Coming into the game, the Spartans had been outscored in the second half just once in nine games this season — and Michigan State still managed to secure a 20-point win in that contest against then-No. 17 UCLA on Nov. 22.

Meaning Florida’s four-point advantage in the second half is a building block of sorts for a Gators team that has struggled this season when attempting to claw back from a deficit.

After trailing 35-27 at the midway point, the Gators outscored the competition 32-28 down the stretch, resulting in a one-possession contest in the waning minutes. Considering Florida couldn’t replicate in the second half the early first-half five-point burst from KeVaughn Allen, however, White found himself lamenting another missed opportunity by the Gators.

“I liked Kevaughn’s aggressiveness. We’re at the point right now where, offensively, obviously we’re searching. We all know that. We’re not a very good offensive team. We have a lot of good offensive pieces though, and I believe we’ll become a good offensive team,” White said. “In the meantime, we can’t take steps backward defensively.”

“Horrific” practices led to defeat

When the dust had settled on Florida’s four-point loss, Allen and White had an opportunity to reflect on the circumstances leading to UF’s defeat. Allen spoke first, eventually admitting the preparation portion was anything but flawless.

“We just got to really focus in practice. We had a couple of bad practices leading up to this game,” Allen said. “It carried over to this game. We just got to clean up the mistakes.”

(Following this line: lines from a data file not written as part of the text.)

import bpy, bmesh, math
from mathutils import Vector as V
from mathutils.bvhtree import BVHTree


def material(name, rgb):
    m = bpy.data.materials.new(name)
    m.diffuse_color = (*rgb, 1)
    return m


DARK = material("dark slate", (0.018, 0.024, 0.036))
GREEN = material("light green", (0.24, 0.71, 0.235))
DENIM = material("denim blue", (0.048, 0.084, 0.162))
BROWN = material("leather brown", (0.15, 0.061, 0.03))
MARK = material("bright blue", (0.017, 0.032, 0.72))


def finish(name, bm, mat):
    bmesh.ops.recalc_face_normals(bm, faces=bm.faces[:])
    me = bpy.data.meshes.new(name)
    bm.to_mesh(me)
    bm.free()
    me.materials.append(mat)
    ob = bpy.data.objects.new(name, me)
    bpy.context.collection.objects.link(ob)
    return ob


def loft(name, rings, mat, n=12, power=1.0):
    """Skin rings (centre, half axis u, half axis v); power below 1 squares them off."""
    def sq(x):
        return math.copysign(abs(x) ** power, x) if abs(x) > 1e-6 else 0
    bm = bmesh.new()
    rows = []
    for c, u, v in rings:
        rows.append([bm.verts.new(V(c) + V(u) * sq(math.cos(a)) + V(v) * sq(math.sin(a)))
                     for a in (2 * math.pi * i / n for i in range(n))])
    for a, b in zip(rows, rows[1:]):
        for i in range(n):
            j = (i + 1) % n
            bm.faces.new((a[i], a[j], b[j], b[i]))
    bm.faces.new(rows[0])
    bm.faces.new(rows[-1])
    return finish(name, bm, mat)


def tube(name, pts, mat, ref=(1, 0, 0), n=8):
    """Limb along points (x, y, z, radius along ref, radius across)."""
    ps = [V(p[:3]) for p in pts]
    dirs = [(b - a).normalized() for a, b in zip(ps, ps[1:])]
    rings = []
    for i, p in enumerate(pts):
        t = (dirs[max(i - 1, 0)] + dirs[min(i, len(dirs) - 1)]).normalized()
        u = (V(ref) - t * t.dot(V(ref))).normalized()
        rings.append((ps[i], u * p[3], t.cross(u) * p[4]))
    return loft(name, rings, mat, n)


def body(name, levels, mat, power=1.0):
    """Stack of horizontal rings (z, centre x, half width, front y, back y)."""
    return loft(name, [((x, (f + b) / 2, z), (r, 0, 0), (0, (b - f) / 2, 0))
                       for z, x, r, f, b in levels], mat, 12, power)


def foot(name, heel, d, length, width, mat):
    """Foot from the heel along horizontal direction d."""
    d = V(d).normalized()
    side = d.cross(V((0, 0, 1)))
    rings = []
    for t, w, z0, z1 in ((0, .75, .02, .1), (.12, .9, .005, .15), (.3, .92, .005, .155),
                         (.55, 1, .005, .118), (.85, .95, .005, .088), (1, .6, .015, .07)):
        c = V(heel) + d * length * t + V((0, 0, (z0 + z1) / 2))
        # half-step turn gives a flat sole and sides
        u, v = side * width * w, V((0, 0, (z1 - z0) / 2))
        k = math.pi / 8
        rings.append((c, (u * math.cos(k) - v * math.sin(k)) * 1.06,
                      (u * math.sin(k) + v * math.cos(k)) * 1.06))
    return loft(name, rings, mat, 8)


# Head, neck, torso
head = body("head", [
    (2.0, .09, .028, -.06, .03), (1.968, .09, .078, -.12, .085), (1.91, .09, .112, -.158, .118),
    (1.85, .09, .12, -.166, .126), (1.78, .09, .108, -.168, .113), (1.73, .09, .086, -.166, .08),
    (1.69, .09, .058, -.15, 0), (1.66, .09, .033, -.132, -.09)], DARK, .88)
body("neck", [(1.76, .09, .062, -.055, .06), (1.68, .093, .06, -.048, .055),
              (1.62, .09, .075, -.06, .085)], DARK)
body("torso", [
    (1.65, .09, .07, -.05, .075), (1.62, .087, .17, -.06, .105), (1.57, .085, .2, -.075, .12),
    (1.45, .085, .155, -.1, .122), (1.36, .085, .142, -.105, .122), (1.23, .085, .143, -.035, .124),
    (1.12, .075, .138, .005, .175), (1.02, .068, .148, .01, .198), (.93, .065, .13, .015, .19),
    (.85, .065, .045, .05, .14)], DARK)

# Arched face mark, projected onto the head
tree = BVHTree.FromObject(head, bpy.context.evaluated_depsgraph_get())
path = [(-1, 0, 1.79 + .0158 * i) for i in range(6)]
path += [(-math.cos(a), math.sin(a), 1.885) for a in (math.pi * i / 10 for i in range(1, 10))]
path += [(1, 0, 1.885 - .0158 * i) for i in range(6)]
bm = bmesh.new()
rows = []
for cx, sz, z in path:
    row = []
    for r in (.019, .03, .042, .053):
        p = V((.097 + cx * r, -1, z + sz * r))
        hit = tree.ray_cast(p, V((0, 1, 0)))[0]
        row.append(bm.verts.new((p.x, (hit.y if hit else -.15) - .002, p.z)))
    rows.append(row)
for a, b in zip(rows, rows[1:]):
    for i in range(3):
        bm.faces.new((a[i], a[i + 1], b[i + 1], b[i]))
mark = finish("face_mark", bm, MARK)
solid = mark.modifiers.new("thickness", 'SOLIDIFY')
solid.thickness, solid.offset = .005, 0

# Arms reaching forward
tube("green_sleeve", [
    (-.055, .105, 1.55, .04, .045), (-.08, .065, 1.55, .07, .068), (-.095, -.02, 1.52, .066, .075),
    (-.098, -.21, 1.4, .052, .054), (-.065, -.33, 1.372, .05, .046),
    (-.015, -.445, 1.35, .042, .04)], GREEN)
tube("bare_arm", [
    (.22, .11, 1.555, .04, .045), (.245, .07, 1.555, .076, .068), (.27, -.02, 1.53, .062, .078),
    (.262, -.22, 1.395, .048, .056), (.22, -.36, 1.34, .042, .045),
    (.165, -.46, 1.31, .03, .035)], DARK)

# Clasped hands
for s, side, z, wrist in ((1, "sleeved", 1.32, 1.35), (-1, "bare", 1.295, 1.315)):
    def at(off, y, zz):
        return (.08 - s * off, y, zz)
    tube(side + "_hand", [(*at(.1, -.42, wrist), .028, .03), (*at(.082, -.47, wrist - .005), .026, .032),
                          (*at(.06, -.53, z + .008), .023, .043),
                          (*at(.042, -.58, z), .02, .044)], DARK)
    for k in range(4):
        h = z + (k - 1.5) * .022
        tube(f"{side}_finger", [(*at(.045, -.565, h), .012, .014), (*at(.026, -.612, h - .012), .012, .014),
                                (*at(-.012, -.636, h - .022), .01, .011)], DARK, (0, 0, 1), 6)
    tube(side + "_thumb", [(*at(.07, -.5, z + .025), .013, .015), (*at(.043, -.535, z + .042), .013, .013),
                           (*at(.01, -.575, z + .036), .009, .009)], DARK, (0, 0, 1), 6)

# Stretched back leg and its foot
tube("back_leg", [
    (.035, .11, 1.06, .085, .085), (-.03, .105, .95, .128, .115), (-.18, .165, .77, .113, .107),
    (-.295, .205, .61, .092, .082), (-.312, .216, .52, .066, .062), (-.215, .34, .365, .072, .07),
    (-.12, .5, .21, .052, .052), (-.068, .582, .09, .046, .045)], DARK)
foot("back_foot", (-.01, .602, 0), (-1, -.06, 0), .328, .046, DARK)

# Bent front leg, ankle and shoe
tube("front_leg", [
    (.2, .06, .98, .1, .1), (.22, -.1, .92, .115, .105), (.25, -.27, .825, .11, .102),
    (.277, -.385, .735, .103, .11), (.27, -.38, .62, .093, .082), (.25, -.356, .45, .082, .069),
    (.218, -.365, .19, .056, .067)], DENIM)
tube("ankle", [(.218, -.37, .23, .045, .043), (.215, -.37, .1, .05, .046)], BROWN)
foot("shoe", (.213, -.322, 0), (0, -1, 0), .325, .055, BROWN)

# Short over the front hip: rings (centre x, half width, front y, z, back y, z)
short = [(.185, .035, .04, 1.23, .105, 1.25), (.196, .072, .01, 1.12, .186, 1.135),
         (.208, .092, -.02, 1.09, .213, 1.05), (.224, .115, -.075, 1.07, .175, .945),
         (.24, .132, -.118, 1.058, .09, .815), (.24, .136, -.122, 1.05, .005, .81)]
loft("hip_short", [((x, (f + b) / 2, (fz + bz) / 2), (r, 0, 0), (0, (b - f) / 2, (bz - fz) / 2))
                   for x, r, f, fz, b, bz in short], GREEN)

White didn’t just concur with Allen’s assessment, but rather the fourth-year UF coach opted to take it a few steps further.

“Oh, horrific. No idea, no idea. We weren’t very good two days ago, weren’t very good yesterday. Didn’t sprint out of traps yesterday, probably felt pretty good about ourselves after West Virginia,” White said. “Blew the whistle, started the drill over again several times yesterday, blew the whistle again, talked about it, made them do it right. And it carries over to today.”